Ian Dalton's swine flu update - standing down the national pandemic flu service
In his weekly update for HSJ and Nursing Times, national director for NHS flu resilience Ian Dalton discusses the latest developments in UK swine flu preparations
What should NHS staff be focusing their efforts on?
With levels of influenza caused by the H1N1 (2009) pandemic virus in the community currently low, I have been looking at the current arrangements in place to respond to the pandemic.
During the treatment phase of this pandemic, special arrangements were put in place in England for antiviral treatment. These included those with influenza like illness having early access to antivirals and the national pandemic flu service - a self-care service allowing patients with suspected H1N1 (2009) influenza to be assessed online or by telephone and issued with antivirals if appropriate.
With the support of the Royal College of GPs and the British Medical Association, the national pandemic flu service has been very successful in easing pressure on primary care services during the busiest times of the pandemic, allowing GPs to focus on those most ill and ensuring people get access to antivirals when they need them. However, with indicators showing that NHS pressures from influenza like illness and H1N1 (2009) are now less than half what they were two weeks before the national pandemic flu service being switched on, and in consultation with stakeholders, it has been decided to stand down the national pandemic flu service effective 1am Thursday 11 February 2010. The service can be restored in seven days should it be needed.
The web and phone service of the national pandemic flu service will be discontinued simultaneously. A mid-week date should allow time during the working week to gear up to making the change as smoothly as possible. PCTs, general practices and community pharmacies will need time to ensure that all their communications to patients, including websites, posters and leaflets, exclude reference to the national pandemic flu service, and that they can respond to any queries.

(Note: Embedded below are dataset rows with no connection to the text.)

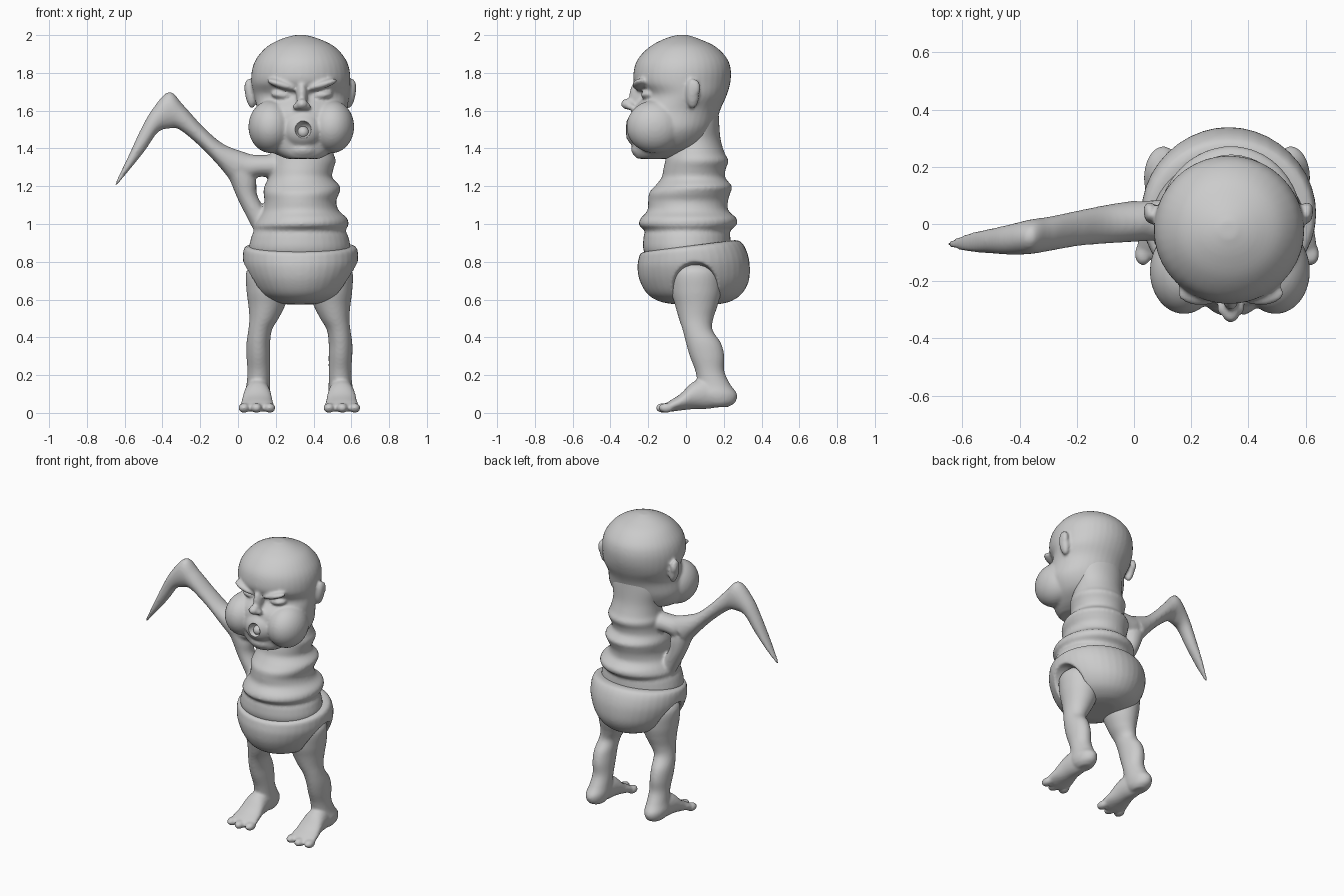
import bpy, bmesh, math
from mathutils import Vector, Matrix

MID = 0.33          # sideways middle of the figure
skin = bpy.data.materials.new("plain_grey")
skin.diffuse_color = (0.6, 0.6, 0.6, 1)


def blend(rings, steps=5):
    """Smooth in-between rings (Catmull-Rom)."""
    out = []
    for i in range(len(rings) - 1):
        p = [rings[max(i - 1, 0)], rings[i], rings[i + 1], rings[min(i + 2, len(rings) - 1)]]
        for s in range(steps):
            t = s / steps
            out.append([0.5 * (2 * b + (c - a) * t + (2 * a - 5 * b + 4 * c - d) * t * t
                               + (3 * b - a - 3 * c + d) * t ** 3) for a, b, c, d in zip(*p)])
    return out + [rings[-1]]


def loft(bm, rings, n=40):
    """Skin over rings of (centre, half axis, half axis), ends closed."""
    loops = []
    for r in blend([[*c, *u, *v] for c, u, v in rings]):
        c, u, v = Vector(r[:3]), Vector(r[3:6]), Vector(r[6:])
        loops.append([bm.verts.new(c + u * math.cos(2 * math.pi * k / n) + v * math.sin(2 * math.pi * k / n))
                      for k in range(n)])
    for a, b in zip(loops, loops[1:]):
        for k in range(n):
            bm.faces.new((a[k], a[(k + 1) % n], b[(k + 1) % n], b[k]))
    bm.faces.new(loops[0])
    bm.faces.new(loops[-1])


def level(z, x0, x1, y0, y1, tilt=0):
    """Horizontal ring filling a box; tilt raises the back."""
    return (((x0 + x1) / 2, (y0 + y1) / 2, z), ((x1 - x0) / 2, 0, 0), (0, (y1 - y0) / 2, tilt))


def upright(y, x0, x1, z0, z1):
    """Ring facing forward."""
    return (((x0 + x1) / 2, y, (z0 + z1) / 2), ((x1 - x0) / 2, 0, 0), (0, 0, (z1 - z0) / 2))


def span(x0, z0, x1, z1, y, h):
    """Ring between two outline points, h thick either way in y."""
    return (((x0 + x1) / 2, y, (z0 + z1) / 2), ((x0 - x1) / 2, 0, (z0 - z1) / 2), (0, h, 0))


def ball(bm, c, r, turn=0):
    m = Matrix.Translation(c) @ Matrix.Rotation(turn, 4, 'Y') @ Matrix.Diagonal((*r, 1))
    bmesh.ops.create_uvsphere(bm, u_segments=32, v_segments=20, radius=1, matrix=m)


def finish(name, bm):
    bmesh.ops.recalc_face_normals(bm, faces=bm.faces)
    for f in bm.faces:
        f.smooth = True
    me = bpy.data.meshes.new(name)
    bm.to_mesh(me)
    bm.free()
    me.materials.append(skin)
    ob = bpy.data.objects.new(name, me)
    bpy.context.collection.objects.link(ob)
    return ob


def fuse(ob, size, passes):
    m = ob.modifiers.new("fuse", 'REMESH')
    m.mode, m.voxel_size, m.use_smooth_shade = 'VOXEL', size, True
    soften(ob, passes)


def soften(ob, passes):
    m = ob.modifiers.new("soften", 'SMOOTH')
    m.factor, m.iterations = 0.5, passes


def cut(ob, cutter):
    m = ob.modifiers.new("cut", 'BOOLEAN')
    m.operation, m.object, m.solver = 'DIFFERENCE', cutter, 'EXACT'
    cutter.hide_render = True
    cutter.hide_viewport = True


# head: skull, cheeks, chin and features
bm = bmesh.new()
loft(bm, [level(*r) for r in (
    (1.345, .26, .43, -.26, -.10), (1.37, .20, .48, -.275, 0), (1.42, .12, .54, -.28, .10),
    (1.50, .09, .585, -.295, .15), (1.60, .10, .58, -.285, .18), (1.68, .085, .59, -.228, .215),
    (1.75, .07, .595, -.275, .235), (1.82, .075, .59, -.275, .237), (1.88, .10, .565, -.25, .215),
    (1.94, .155, .51, -.19, .155), (1.98, .23, .43, -.115, .07), (2.0, .30, .36, -.05, .01))])
for s in (-1, 1):
    ball(bm, (MID + .005 + s * .16, -.165, 1.515), (.12, .15, .14))             # cheek
    ball(bm, (MID + .008 + s * .105, -.24, 1.737), (.085, .045, .022), -s * .3)  # brow
    ball(bm, (MID + .008 + s * .105, -.19, 1.683), (.058, .05, .024), -s * .1)   # eyelid
    ball(bm, (MID + .008 + s * .027, -.295, 1.622), (.022, .025, .018))         # nostril
    ball(bm, (MID + s * .265, .035, 1.69), (.028, .036, .08), s * .15)           # ear
    ball(bm, (MID + s * .275, .05, 1.72), (.022, .026, .045))                    # ear rim
ball(bm, (.338, -.25, 1.68), (.03, .05, .08))       # nose bridge
ball(bm, (.338, -.305, 1.635), (.032, .04, .03))    # nose tip
ball(bm, (.343, -.235, 1.50), (.11, .09, .10))      # muzzle
ball(bm, (.343, -.23, 1.395), (.08, .06, .048))     # chin
head = finish("head", bm)
bm = bmesh.new()
ball(bm, (.345, -.34, 1.50), (.045, .075, .048))
fuse(head, .009, 4)
cut(head, finish("mouth_cutter", bm))
soften(head, 2)

# tongue inside the open mouth
bm = bmesh.new()
ball(bm, (.345, -.27, 1.485), (.032, .035, .032))
finish("tongue", bm)

# torso with skin rolls, neck and the hooked arm
bm = bmesh.new()
loft(bm, [level(*r) for r in (
    (.78, .10, .56, -.18, .20), (.86, .06, .595, -.225, .235), (.93, .07, .585, -.225, .235),
    (.965, .085, .57, -.22, .235), (.995, .085, .585, -.25, .268), (1.03, .105, .578, -.24, .268),
    (1.07, .13, .535, -.205, .225), (1.12, .14, .52, -.20, .222), (1.165, .135, .537, -.195, .235),
    (1.20, .14, .54, -.165, .243), (1.245, .16, .50, -.13, .208), (1.29, .165, .505, -.12, .21),
    (1.335, .165, .518, -.11, .225), (1.375, .175, .505, -.10, .205), (1.45, .18, .49, -.07, .183),
    (1.55, .17, .50, -.06, .175), (1.66, .20, .46, -.02, .17))])
loft(bm, [span(*r) for r in (
    (-.652, 1.212, -.645, 1.20, -.07, .01), (-.575, 1.37, -.58, 1.28, -.065, .032),
    (-.52, 1.49, -.495, 1.385, -.06, .042), (-.455, 1.605, -.425, 1.485, -.055, .052),
    (-.365, 1.70, -.365, 1.505, -.045, .06), (-.29, 1.63, -.31, 1.50, -.035, .06),
    (-.19, 1.52, -.20, 1.41, -.015, .062), (-.08, 1.425, -.10, 1.305, 0, .068),
    (.05, 1.375, -.04, 1.23, .01, .072))])
loft(bm, [span(*r) for r in (        # upper root
    (-.06, 1.41, -.08, 1.29, 0, .065), (.04, 1.375, .03, 1.235, .01, .07),
    (.12, 1.365, .12, 1.25, .015, .07), (.24, 1.375, .24, 1.24, .02, .07))])
loft(bm, [span(*r) for r in (        # lower root
    (-.09, 1.31, .06, 1.33, 0, .06), (-.045, 1.235, .095, 1.235, .01, .065),
    (-.005, 1.14, .10, 1.16, .015, .06), (.04, 1.05, .135, 1.09, .015, .055),
    (.09, .96, .20, 1.0, .015, .05), (.15, .91, .25, .95, .015, .04))])
fuse(finish("torso_and_arm", bm), .01, 4)

# diaper with two leg openings
bm = bmesh.new()
loft(bm, [level(*r) for r in (
    (.575, .25, .41, -.06, .17), (.59, .18, .48, -.14, .235), (.63, .11, .55, -.205, .295),
    (.70, .06, .60, -.245, .333), (.78, .03, .632, -.257, .337, .01), (.84, .026, .636, -.25, .32, .02),
    (.875, .035, .627, -.24, .292, .03), (.885, .06, .60, -.215, .26, .03))])
diaper = finish("diaper", bm)
for s, side in ((-1, "left"), (1, "right")):
    bm = bmesh.new()
    ball(bm, (MID + s * .33, .05, .62), (.22, .145, .18))
    cut(diaper, finish(side + "_leg_hole_cutter", bm))
fuse(diaper, .009, 3)

# legs with three-toed feet, the second mirrored
for side in ("left", "right"):
    bm = bmesh.new()
    loft(bm, [level(*r) for r in (
        (.80, .10, .24, -.03, .13), (.75, .045, .27, -.08, .18), (.65, .045, .275, -.08, .187),
        (.57, .055, .25, -.058, .168), (.50, .06, .215, -.038, .145), (.44, .055, .18, -.018, .14),
        (.37, .045, .17, 0, .185), (.30, .045, .17, .02, .203), (.22, .05, .17, .05, .203),
        (.15, .045, .17, .06, .235), (.10, .035, .17, .05, .27), (.055, .045, .16, .08, .26),
        (.03, .07, .14, .12, .22))])
    loft(bm, [upright(*r) for r in (
        (.22, .05, .15, .04, .12), (.12, .04, .165, .022, .18), (.04, .03, .175, .02, .165),
        (-.03, .018, .185, .013, .10), (-.085, .01, .19, .006, .065), (-.115, .03, .17, .008, .045))])
    for x, y in ((.032, -.105), (.098, -.12), (.168, -.105)):
        ball(bm, (x, y, .026), (.03, .04, .026))
    if side == "right":
        for v in bm.verts:
            v.co.x = 0.65 - v.co.x
    fuse(finish(side + "_leg", bm), .009, 4)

The swine flu information line will continue to operate and will provide recorded information messages, directing people to contact their GPs if appropriate and giving information about swine flu and self-care.
From 11 February onwards, antivirals will only be authorised via healthcare professionals using either antiviral authorisation vouchers or the right hand side of FP10s (endorsed “ACP”). Antiviral collection points will continue to function until the end of the flu season and I expect PCTs to sustain a network of antiviral collection points appropriate for the level of demand in their areas, providing appropriate access for patients, and continue to ensure that practices are informed of their locations and opening times. It continues to be important that patients are able to gain access to antivirals quickly and therefore weekend and extended hours of access should still be provided.
The next steps
It is extremely important that we do not allow the current low levels of influenza like illness and the stand down of the national pandemic flu service to lead to a sense of complacency.
There is still considerable uncertainty about how the virus will behave over the coming months and years. Experts advise us that it likely that pandemic H1N1 (2009) will be the predominant flu virus in the 2010 influenza season, and it is worth remembering that swine flu is still in circulation.
Though the rates of hospitalisation and admissions to critical care facilities have fallen, substantial numbers of patients are still receiving treatment in this way. Deaths from pandemic H1N1 (2009) continue to occur, and while it is now clear that these rates overall have been lower than in previous pandemics and in some flu seasons, the disease has disproportionately affected young people, and this is where most complications have occurred, particularly in those with pre-existing chronic illness. Vaccination remains the best form of protection against swine flu.
Good progress has been made in delivery of the vaccination programme to date but we must not be complacent. Vaccination should continue to be made available to children under five and those in the priority groups, including frontline health and social care workers through your current vaccination programme arrangements.
A further campaign of national advertising will begin on Wednesday 27 January 2010 to publicise the vaccination programme and encourage eligible people to contact their GPs. The chief medical officer has also written to encourage GPs to make further contact with people in the risk groups who have not yet had the vaccine.
The healthcare worker vaccination programme is a key governance responsibility for NHS boards and preparations for this should have been included in September statements of readiness that I requested in July 2009. I would expect that staff who want to be vaccinated against swine flu should continue to be able to receive the vaccine.
Progress to date
Our response to the pandemic to date has been the result of a tremendous amount of hard work, collaboration and commitment on the part of the NHS. I would like to thank you once again for your contribution, as we respond to this next phase of the pandemic.
Surveillance and monitoring of swine flu cases will also continue. In the event of any reports of significant additional pressures on primary healthcare services, it will be important to confirm whether this is as a result of swine flu cases or other seasonal pressures.
All the latest information on the current increase in numbers of flu like illnesses, GP consultation rates, hospitalisations and deaths can be found on the HPA website.
The most up-to-date clinical information and guidance can be found on the Department of Health website at www.dh.gov.uk/swineflu.